Give back an exact copy of the lines in the records below, from the line that has "under the seat" through the line that has "const armCurve = new", and nothing besides.

> _DATA TO EXAMINE_:
━━━━
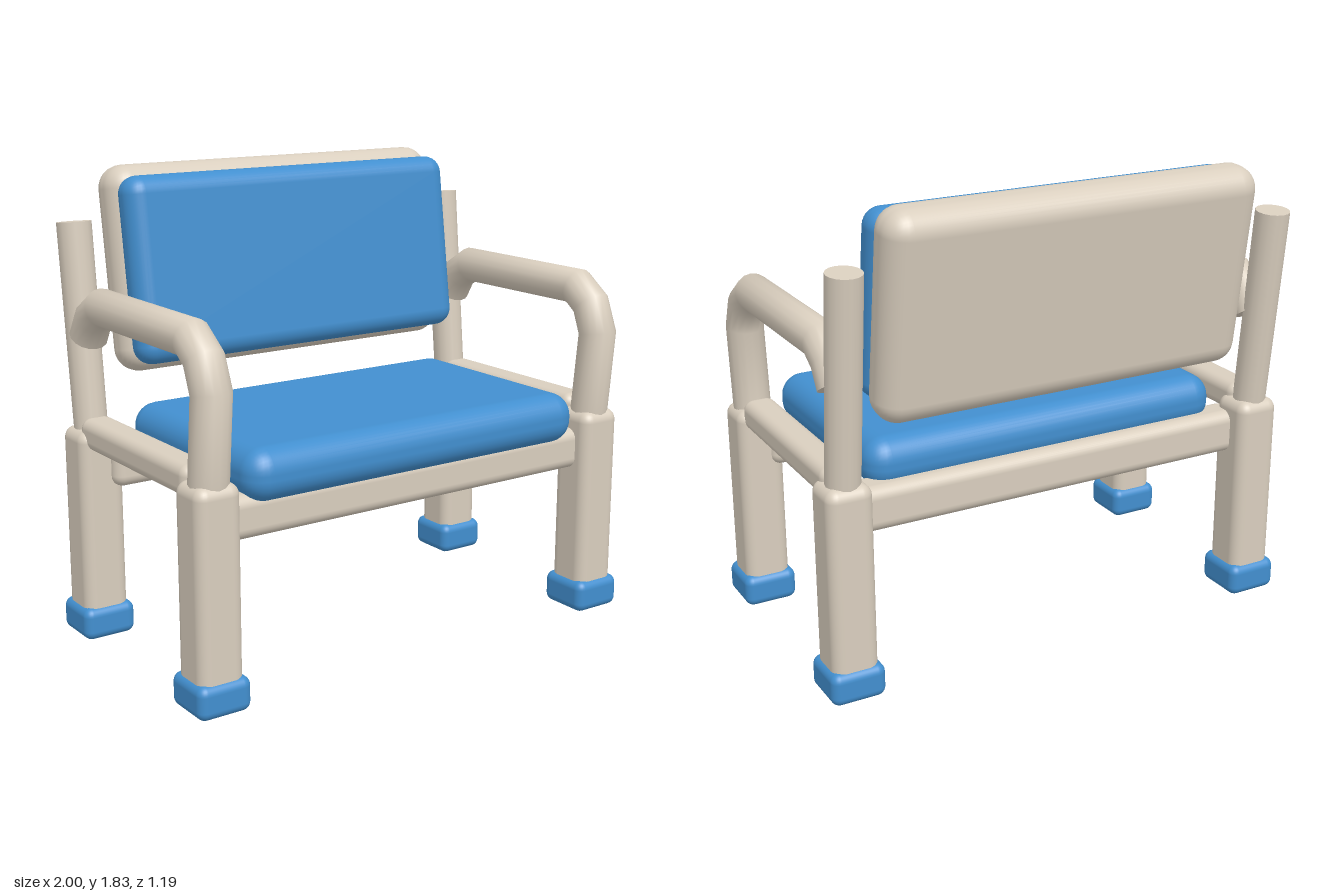
import * as THREE from 'three';
import { RoundedBoxGeometry } from 'three/addons/geometries/RoundedBoxGeometry.js';

// Curve whose samples fall exactly on the given corner points
class CornerCurve extends THREE.Curve {
  constructor(points) {
    super();
    this.points = points;
  }
  getPoint(t, target = new THREE.Vector3()) {
    const last = this.points.length - 1;
    const i = Math.min(Math.floor(t * last + 1e-6), last - 1);
    return target.lerpVectors(this.points[i], this.points[i + 1], t * last - i);
  }
  getPointAt(t, target) {
    return this.getPoint(t, target);
  }
  getTangentAt(t, target = new THREE.Vector3()) {
    const p = this.points, last = p.length - 1, i = Math.round(t * last);
    target.set(0, 0, 0);
    if (i > 0) target.add(p[i].clone().sub(p[i - 1]).normalize());
    if (i < last) target.add(p[i + 1].clone().sub(p[i]).normalize());
    return target.normalize();
  }
}

export function createModel() {
  const model = new THREE.Group();
  model.name = 'bench';
  const frame = new THREE.MeshStandardMaterial({ color: 0xd9cebe });
  frame.name = 'beige frame';
  const padding = new THREE.MeshStandardMaterial({ color: 0x428fcf });
  padding.name = 'blue padding';

  const add = (name, geometry, material, x, y, z, tilt = 0) => {
    const mesh = new THREE.Mesh(geometry, material);
    mesh.name = name;
    mesh.position.set(x, y, z);
    mesh.rotation.x = tilt;
    model.add(mesh);
    return mesh;
  };
  const box = (w, h, d, r) => new RoundedBoxGeometry(w, h, d, 4, r);

  // Seat, back panel and back cushion
  add('seatCushion', box(1.52, 0.2, 0.93, 0.09), padding, 0, 0.83, 0.105);
  add('backPanel', box(1.53, 0.8, 0.2, 0.09), frame, 0, 1.43, -0.45, -0.14);
  add('backCushion', box(1.51, 0.72, 0.15, 0.07), padding, 0, 1.44, -0.318, -0.14);

  // Cross rails under the seat
  add('frontRail', box(1.72, 0.165, 0.15, 0.045), frame, 0, 0.683, 0.438);
  add('backRail', box(1.72, 0.175, 0.15, 0.045), frame, 0, 0.698, -0.338);

  // Armrest path, from the front leg up and back to the post
  const armPoints = [
    [0.8, 0.488], [1.155, 0.522], [1.265, 0.478], [1.325, 0.395],
    [1.325, -0.27], [1.275, -0.35], [1.195, -0.4],
  ].map(([y, z]) => new THREE.Vector3(0, y, z));
  const armCurve = new CornerCurve(armPoints);
  const armGeometry = new THREE.TubeGeometry(armCurve, armPoints.length - 1, 0.074, 16);
  const armEnd = armPoints[armPoints.length - 1];

  for (const [side, x] of [['left', 0.89], ['right', -0.89]]) {
    // Legs with padded feet
    for (const [end, z] of [['Front', 0.483], ['Back', -0.4]]) {
      add(`${side}${end}Leg`, box(0.18, 0.76, 0.183, 0.045), frame, x, 0.46, z);
      add(`${side}${end}Foot`, box(0.215, 0.13, 0.218, 0.035), padding, x, 0.065, z);
    }
    // Side rail, back post and armrest
    add(`${side}SideRail`, box(0.13, 0.12, 0.82, 0.04), frame, x, 0.826, 0.025);
    add(`${side}BackPost`, new THREE.CylinderGeometry(0.067, 0.065, 0.9, 16), frame, x, 1.177, -0.445, -0.1);
    add(`${side}Armrest`, armGeometry, frame, x, 0, 0);
    const cap = add(`${side}ArmrestCap`, new THREE.CircleGeometry(0.074, 16), frame, x, armEnd.y, armEnd.z);
    cap.lookAt(armCurve.getTangentAt(1).add(cap.position));
  }
  return model;
}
━━━━
> _SOLUTION_:
  // Cross rails under the seat
  add('frontRail', box(1.72, 0.165, 0.15, 0.045), frame, 0, 0.683, 0.438);
  add('backRail', box(1.72, 0.175, 0.15, 0.045), frame, 0, 0.698, -0.338);

  // Armrest path, from the front leg up and back to the post
  const armPoints = [
    [0.8, 0.488], [1.155, 0.522], [1.265, 0.478], [1.325, 0.395],
    [1.325, -0.27], [1.275, -0.35], [1.195, -0.4],
  ].map(([y, z]) => new THREE.Vector3(0, y, z));
  const armCurve = new CornerCurve(armPoints);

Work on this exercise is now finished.